On a lighter note, one day I reached high to write something on the board and felt the underarm seam of my blouse RIIIPPPP.  A student immediately defused my embarrassment by asking, “If you are going to throw that away, could I have it for my mother’s fabric art?”  Silver linings everywhere . . .

Like my friend’s daughter, I think perhaps we should just play.




Terripin Farms CSA -- half share! ;-)

I didn’t cook much when I was still teaching — not much time left after teaching, grading, planning, and the cafeteria lunches were sort of a balanced meal.  I kept up the eating-out habit until forced to economize while waiting for the condo to sell.  Then I discovered that simple meals at home were way cheaper, way healthier, and a bit less time-consuming than going somewhere and waiting for service.


Subscribing to Terripin Farms CSA* tipped the balance, to working a bit harder on meals (and on putting away the extra in the freezer part of the fridge — still eating from last summer’s bounty) but really seeing the benefits in a very healthy result and much better taste.  I still eat out sometimes, when friends want to go, but bring half the meal home to have the next day with many extra veggies.


Exercise was similarly a discovery of necessity.  When I got hurt in a fall at the police station (filing an identity fraud report), the P.T. sent me to aqua-aerobics and I added tai chi later.  My lazy self never actually “feels like” exercising, but I always feel better about five minutes in.  Y friends today were encouraging each other to keep going, “Use it or lose it.”  I remembered an interview with Katherine Hepburn who, when asked about her hip injury, summed it up with, “It hurts, but it works.”
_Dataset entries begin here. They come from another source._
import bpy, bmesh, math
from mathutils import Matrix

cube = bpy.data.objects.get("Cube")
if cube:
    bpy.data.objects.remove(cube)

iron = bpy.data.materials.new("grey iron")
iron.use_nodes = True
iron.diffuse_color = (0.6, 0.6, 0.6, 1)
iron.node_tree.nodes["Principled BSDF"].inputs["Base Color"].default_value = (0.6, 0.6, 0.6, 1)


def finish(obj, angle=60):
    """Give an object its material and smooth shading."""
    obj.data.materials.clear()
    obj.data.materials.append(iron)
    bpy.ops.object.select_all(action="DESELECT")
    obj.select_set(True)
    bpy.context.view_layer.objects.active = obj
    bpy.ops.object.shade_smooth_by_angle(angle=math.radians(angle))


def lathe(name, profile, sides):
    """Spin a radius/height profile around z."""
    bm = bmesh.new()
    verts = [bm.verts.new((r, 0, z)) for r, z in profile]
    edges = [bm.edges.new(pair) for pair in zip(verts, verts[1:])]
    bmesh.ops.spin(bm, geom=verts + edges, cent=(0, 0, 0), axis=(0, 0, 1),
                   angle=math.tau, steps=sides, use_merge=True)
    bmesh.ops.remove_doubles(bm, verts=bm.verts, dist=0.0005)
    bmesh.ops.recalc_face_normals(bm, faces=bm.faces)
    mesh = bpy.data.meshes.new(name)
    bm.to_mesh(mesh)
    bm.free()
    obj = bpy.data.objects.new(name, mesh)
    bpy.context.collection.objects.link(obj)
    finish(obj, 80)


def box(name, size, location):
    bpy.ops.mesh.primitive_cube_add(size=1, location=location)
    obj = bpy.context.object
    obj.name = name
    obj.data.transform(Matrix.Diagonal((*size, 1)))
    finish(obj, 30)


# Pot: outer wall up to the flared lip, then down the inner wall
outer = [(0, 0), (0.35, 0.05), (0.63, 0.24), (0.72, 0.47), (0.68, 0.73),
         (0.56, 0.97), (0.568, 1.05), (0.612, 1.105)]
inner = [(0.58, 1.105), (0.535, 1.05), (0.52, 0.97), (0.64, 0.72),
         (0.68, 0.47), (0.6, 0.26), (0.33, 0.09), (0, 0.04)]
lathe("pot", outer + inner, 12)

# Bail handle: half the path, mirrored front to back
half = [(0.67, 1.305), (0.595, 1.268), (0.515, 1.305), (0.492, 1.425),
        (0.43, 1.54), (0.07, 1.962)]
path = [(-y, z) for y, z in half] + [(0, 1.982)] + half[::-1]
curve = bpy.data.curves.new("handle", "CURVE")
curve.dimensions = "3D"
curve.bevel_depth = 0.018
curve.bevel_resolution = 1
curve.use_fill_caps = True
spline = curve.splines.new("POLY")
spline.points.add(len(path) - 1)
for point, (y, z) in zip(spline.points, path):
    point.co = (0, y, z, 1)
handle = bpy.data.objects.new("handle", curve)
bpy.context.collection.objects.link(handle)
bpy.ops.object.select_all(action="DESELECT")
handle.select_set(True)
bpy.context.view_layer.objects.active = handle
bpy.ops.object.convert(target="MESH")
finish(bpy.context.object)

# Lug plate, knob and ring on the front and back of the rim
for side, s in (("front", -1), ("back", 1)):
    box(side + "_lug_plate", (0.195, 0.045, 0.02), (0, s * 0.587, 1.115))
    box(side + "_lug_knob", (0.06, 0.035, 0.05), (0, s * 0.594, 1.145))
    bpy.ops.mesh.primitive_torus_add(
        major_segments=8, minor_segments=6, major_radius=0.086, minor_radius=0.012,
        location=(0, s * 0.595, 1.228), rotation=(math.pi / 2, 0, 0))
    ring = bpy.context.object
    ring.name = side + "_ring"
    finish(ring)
If it’s worthwhile to maintain car and home, why not myself?  Proof of effectiveness, I had a very similar fall in the driveway this winter, and instead of weeks of agony, I had a bit of soreness easily ignored.  I even made a snow angel while I was down there . . .